**Collected data entries**
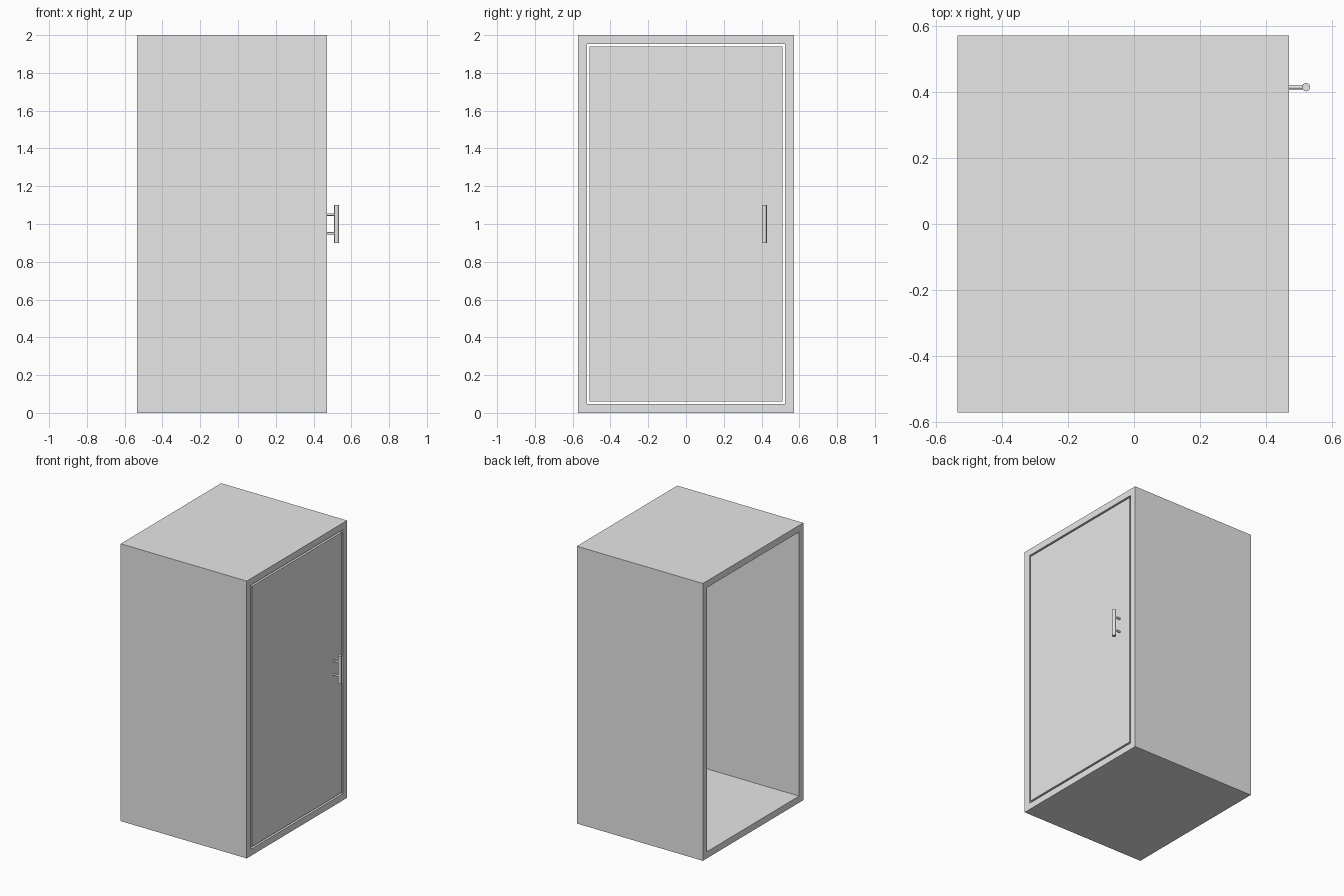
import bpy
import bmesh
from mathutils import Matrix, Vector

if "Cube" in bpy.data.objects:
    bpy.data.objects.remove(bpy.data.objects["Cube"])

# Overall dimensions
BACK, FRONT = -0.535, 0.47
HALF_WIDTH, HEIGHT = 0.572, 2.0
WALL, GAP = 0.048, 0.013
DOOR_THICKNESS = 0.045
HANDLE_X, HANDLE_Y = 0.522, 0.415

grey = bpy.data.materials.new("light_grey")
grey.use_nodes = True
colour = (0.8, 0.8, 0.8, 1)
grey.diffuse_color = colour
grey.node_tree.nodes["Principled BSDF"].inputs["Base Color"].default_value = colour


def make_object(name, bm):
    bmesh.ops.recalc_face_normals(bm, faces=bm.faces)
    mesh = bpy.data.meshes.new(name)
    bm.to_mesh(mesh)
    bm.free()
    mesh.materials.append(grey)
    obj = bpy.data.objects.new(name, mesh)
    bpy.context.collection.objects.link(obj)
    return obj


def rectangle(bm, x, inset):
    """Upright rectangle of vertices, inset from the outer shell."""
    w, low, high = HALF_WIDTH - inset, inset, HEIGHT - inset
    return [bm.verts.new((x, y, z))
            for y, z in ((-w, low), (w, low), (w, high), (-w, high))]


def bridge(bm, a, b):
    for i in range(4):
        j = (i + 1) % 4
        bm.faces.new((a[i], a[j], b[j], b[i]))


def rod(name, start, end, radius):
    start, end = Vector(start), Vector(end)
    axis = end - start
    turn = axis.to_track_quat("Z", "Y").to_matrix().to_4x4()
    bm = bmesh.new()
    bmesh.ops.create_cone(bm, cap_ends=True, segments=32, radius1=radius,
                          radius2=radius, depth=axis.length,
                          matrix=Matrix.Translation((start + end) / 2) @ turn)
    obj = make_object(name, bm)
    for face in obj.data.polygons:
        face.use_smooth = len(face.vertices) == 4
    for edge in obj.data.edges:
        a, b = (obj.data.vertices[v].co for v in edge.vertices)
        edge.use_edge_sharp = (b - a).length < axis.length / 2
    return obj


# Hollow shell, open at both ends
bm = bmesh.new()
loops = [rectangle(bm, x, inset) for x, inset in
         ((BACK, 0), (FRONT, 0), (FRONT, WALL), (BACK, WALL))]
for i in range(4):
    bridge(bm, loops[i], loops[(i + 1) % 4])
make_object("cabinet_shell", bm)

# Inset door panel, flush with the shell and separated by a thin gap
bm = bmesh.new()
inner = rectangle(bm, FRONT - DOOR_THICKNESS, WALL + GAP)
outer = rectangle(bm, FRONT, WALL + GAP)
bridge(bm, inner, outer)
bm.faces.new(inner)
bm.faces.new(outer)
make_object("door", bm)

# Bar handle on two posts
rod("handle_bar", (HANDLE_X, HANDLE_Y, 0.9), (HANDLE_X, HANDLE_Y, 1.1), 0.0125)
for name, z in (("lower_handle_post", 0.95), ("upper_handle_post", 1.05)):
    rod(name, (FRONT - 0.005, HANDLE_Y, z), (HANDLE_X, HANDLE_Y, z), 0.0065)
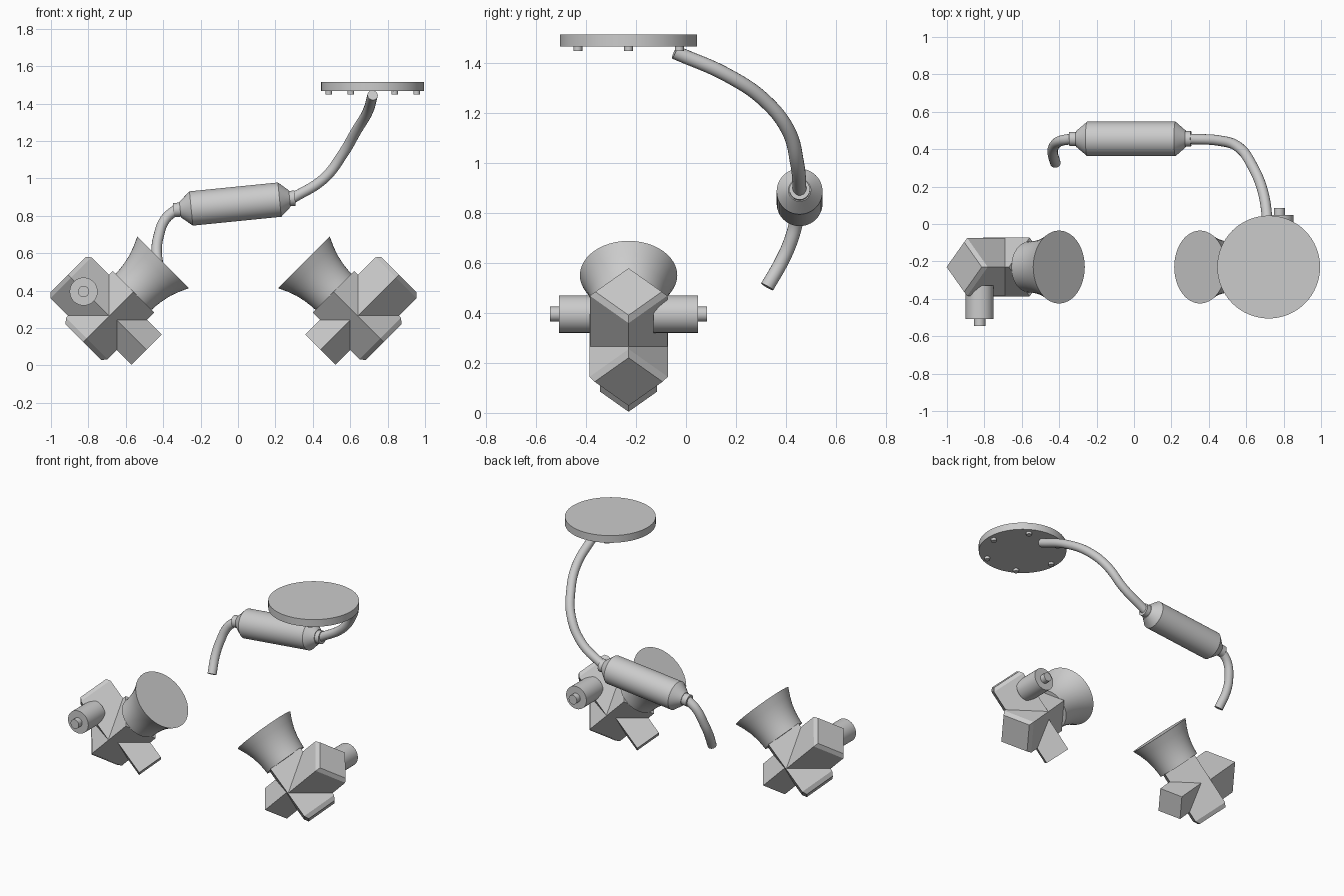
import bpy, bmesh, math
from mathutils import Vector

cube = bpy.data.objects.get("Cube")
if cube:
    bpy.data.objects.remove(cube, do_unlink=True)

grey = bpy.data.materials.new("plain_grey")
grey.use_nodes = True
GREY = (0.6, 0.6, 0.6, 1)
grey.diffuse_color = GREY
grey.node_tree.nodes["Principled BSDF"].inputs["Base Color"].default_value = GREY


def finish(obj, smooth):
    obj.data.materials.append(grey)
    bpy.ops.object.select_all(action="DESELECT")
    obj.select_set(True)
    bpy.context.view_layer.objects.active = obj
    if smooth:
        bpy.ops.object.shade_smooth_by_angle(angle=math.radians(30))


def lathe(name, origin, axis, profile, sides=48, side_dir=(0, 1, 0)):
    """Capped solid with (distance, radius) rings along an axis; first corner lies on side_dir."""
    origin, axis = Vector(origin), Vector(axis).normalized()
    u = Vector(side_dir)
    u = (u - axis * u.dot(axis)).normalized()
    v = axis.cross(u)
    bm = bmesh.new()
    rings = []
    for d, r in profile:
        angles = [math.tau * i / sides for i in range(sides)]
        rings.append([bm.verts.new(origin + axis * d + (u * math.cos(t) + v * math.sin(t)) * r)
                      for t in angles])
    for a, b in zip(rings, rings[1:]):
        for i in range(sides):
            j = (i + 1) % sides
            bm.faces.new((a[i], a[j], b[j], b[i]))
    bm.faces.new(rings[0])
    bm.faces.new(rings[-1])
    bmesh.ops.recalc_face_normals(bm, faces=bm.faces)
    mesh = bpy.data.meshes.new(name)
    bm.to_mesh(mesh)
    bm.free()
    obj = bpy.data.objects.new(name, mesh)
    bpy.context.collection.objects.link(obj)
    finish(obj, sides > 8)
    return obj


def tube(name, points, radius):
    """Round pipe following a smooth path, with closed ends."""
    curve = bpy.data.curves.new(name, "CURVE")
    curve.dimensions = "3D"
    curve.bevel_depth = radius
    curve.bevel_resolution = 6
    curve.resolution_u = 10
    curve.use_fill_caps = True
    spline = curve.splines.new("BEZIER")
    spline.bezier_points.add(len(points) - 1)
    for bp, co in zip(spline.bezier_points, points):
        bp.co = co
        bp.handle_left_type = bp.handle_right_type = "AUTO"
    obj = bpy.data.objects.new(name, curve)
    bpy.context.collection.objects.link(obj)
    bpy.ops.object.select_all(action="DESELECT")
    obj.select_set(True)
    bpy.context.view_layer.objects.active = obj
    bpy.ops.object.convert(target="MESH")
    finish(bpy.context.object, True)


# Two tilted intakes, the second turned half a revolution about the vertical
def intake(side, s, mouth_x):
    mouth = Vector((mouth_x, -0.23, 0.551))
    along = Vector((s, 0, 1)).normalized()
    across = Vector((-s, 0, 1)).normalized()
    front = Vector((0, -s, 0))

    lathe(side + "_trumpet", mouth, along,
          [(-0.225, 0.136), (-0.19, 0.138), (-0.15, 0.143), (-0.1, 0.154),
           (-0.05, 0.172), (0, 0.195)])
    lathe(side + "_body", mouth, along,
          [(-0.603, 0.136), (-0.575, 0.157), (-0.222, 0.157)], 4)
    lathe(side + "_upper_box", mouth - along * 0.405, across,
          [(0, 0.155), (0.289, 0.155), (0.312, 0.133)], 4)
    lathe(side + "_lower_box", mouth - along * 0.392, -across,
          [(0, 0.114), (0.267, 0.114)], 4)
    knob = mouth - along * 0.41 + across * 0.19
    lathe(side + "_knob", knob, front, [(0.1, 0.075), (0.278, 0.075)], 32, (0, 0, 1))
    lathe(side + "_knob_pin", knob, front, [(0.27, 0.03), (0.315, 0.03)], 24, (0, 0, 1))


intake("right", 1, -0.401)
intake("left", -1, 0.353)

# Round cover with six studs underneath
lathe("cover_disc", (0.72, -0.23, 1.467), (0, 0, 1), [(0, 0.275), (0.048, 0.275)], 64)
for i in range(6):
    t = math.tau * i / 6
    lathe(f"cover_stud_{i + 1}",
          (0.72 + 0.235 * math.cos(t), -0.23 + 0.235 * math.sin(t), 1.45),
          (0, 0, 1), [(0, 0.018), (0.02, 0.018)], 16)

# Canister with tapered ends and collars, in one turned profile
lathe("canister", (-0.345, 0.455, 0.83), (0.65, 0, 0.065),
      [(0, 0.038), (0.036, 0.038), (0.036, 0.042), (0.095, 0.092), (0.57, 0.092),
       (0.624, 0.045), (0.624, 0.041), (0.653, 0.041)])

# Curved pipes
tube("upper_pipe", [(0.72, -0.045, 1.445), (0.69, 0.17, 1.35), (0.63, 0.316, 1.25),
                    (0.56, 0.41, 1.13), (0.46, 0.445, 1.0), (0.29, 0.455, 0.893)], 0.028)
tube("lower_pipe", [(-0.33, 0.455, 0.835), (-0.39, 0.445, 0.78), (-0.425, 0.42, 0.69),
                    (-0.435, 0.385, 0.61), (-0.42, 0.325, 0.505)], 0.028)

* * *

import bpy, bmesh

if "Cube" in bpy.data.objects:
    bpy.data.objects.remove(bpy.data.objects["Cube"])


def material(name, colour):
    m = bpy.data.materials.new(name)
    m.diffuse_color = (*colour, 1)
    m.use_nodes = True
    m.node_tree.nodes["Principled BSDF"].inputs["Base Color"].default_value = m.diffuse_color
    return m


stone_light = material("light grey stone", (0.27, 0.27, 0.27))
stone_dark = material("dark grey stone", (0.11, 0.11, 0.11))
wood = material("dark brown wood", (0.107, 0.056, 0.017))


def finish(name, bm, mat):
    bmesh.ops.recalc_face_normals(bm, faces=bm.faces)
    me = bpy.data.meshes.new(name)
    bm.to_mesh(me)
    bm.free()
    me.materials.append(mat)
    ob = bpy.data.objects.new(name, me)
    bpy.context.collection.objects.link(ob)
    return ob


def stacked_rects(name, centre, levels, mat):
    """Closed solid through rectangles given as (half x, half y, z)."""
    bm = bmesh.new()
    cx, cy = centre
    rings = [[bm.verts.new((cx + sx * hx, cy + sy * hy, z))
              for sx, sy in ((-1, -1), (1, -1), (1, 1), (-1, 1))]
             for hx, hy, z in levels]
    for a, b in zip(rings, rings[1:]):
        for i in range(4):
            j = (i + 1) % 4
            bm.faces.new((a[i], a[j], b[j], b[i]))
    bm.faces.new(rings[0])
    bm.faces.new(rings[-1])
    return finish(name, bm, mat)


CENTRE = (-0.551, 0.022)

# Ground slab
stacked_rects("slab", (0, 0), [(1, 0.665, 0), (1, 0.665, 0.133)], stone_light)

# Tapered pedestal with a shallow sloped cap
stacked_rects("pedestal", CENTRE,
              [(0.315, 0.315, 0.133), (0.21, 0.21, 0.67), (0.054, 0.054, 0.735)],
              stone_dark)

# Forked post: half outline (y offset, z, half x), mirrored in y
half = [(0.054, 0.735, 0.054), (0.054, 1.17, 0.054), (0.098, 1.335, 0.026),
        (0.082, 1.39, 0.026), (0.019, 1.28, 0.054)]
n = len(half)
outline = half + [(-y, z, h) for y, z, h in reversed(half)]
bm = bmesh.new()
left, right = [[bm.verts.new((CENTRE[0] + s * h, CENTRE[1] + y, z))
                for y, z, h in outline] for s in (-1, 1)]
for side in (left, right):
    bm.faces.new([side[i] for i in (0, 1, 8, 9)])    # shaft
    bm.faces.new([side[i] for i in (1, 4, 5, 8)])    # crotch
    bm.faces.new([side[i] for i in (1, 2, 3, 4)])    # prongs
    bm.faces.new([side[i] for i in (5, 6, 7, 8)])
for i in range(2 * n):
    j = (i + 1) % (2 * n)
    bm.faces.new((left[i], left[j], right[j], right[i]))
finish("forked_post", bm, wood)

**Problem description**
Only lines with the word "lathe" are wanted, so copy each one from the records.

**Your response**
def lathe(name, origin, axis, profile, sides=48, side_dir=(0, 1, 0)):
    lathe(side + "_trumpet", mouth, along,
    lathe(side + "_body", mouth, along,
    lathe(side + "_upper_box", mouth - along * 0.405, across,
    lathe(side + "_lower_box", mouth - along * 0.392, -across,
    lathe(side + "_knob", knob, front, [(0.1, 0.075), (0.278, 0.075)], 32, (0, 0, 1))
    lathe(side + "_knob_pin", knob, front, [(0.27, 0.03), (0.315, 0.03)], 24, (0, 0, 1))
lathe("cover_disc", (0.72, -0.23, 1.467), (0, 0, 1), [(0, 0.275), (0.048, 0.275)], 64)
    lathe(f"cover_stud_{i + 1}",
lathe("canister", (-0.345, 0.455, 0.83), (0.65, 0, 0.065),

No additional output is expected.